**WHAT YOU WILL DO**
Below are records; copy every line among them that contains the word "context".

(Pictures paired with source code)
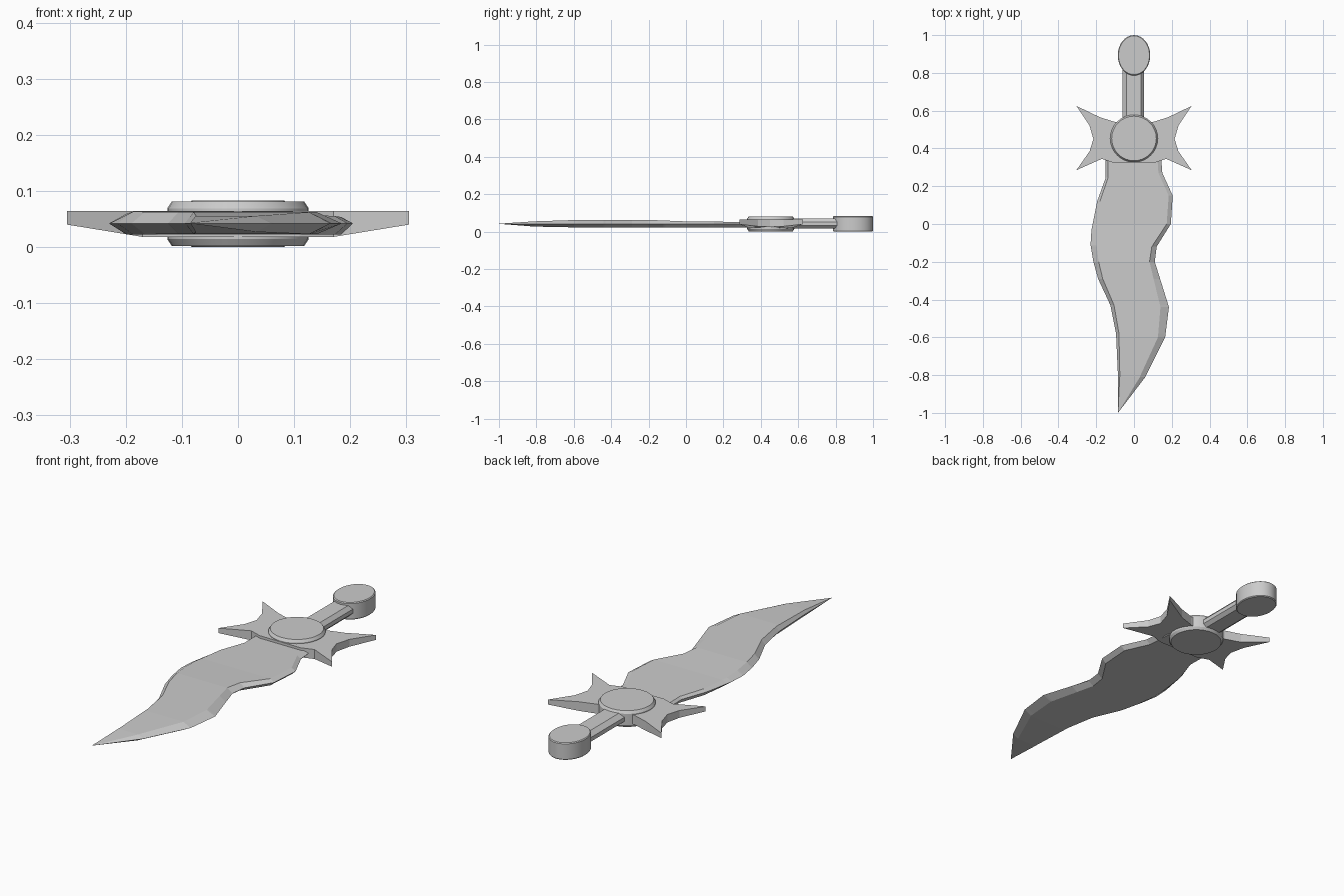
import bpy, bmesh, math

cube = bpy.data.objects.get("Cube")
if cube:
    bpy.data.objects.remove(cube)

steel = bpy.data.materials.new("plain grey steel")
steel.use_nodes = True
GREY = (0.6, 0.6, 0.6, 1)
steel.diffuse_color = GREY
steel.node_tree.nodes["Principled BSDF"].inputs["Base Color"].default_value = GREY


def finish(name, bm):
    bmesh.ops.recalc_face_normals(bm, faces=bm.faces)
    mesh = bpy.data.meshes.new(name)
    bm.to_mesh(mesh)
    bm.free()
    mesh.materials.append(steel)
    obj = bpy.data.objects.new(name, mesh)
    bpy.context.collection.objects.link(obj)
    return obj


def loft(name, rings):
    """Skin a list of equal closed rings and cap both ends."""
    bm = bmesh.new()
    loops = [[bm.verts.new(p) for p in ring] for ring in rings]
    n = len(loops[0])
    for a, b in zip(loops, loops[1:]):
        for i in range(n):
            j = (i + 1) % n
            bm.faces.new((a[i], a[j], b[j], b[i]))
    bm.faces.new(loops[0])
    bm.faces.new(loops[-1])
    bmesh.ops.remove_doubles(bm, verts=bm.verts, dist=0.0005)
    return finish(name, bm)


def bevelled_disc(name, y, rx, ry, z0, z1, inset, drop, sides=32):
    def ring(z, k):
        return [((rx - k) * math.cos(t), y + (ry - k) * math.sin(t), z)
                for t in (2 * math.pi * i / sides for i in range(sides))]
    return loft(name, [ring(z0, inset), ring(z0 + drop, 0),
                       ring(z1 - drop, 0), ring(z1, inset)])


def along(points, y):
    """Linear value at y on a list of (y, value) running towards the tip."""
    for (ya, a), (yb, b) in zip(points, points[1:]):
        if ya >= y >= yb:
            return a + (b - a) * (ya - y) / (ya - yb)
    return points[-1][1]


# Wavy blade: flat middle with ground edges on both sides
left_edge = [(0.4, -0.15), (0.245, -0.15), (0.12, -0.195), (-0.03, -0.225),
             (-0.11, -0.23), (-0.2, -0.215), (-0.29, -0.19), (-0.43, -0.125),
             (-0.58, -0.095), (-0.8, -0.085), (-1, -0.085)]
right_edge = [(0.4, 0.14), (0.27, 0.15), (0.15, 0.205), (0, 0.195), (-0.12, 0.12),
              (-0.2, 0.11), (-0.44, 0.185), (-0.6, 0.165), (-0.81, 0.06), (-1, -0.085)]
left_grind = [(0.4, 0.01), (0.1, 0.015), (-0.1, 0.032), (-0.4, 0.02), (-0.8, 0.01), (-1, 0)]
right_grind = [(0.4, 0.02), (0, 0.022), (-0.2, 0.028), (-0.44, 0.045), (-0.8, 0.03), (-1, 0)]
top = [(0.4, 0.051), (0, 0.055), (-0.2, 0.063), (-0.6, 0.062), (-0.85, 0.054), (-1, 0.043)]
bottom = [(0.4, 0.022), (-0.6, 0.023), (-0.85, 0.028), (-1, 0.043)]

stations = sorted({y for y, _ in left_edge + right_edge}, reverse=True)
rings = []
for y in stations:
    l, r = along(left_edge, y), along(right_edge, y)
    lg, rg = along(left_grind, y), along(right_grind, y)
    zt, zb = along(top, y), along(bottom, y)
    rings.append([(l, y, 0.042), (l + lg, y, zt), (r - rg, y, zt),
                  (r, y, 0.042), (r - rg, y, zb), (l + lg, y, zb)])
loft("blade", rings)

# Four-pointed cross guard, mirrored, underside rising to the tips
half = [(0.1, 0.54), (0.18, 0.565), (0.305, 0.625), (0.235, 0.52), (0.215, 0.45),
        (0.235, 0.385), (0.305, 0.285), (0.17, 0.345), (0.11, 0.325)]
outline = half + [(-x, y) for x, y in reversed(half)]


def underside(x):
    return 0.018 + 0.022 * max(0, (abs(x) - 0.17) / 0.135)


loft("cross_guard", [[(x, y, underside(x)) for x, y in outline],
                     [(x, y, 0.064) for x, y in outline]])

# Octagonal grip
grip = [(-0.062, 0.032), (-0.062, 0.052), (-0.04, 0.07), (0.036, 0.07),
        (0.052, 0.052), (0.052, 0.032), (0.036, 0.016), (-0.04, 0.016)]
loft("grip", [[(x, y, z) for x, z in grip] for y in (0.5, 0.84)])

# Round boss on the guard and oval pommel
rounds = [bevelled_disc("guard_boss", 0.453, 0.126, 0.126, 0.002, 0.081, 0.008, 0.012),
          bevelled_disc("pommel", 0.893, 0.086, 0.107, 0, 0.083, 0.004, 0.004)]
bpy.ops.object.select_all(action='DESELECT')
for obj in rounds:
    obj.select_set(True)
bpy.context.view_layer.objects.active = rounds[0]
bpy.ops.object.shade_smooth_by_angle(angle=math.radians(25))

**EXERCISE SOLUTION**
    bpy.context.collection.objects.link(obj)
bpy.context.view_layer.objects.active = rounds[0]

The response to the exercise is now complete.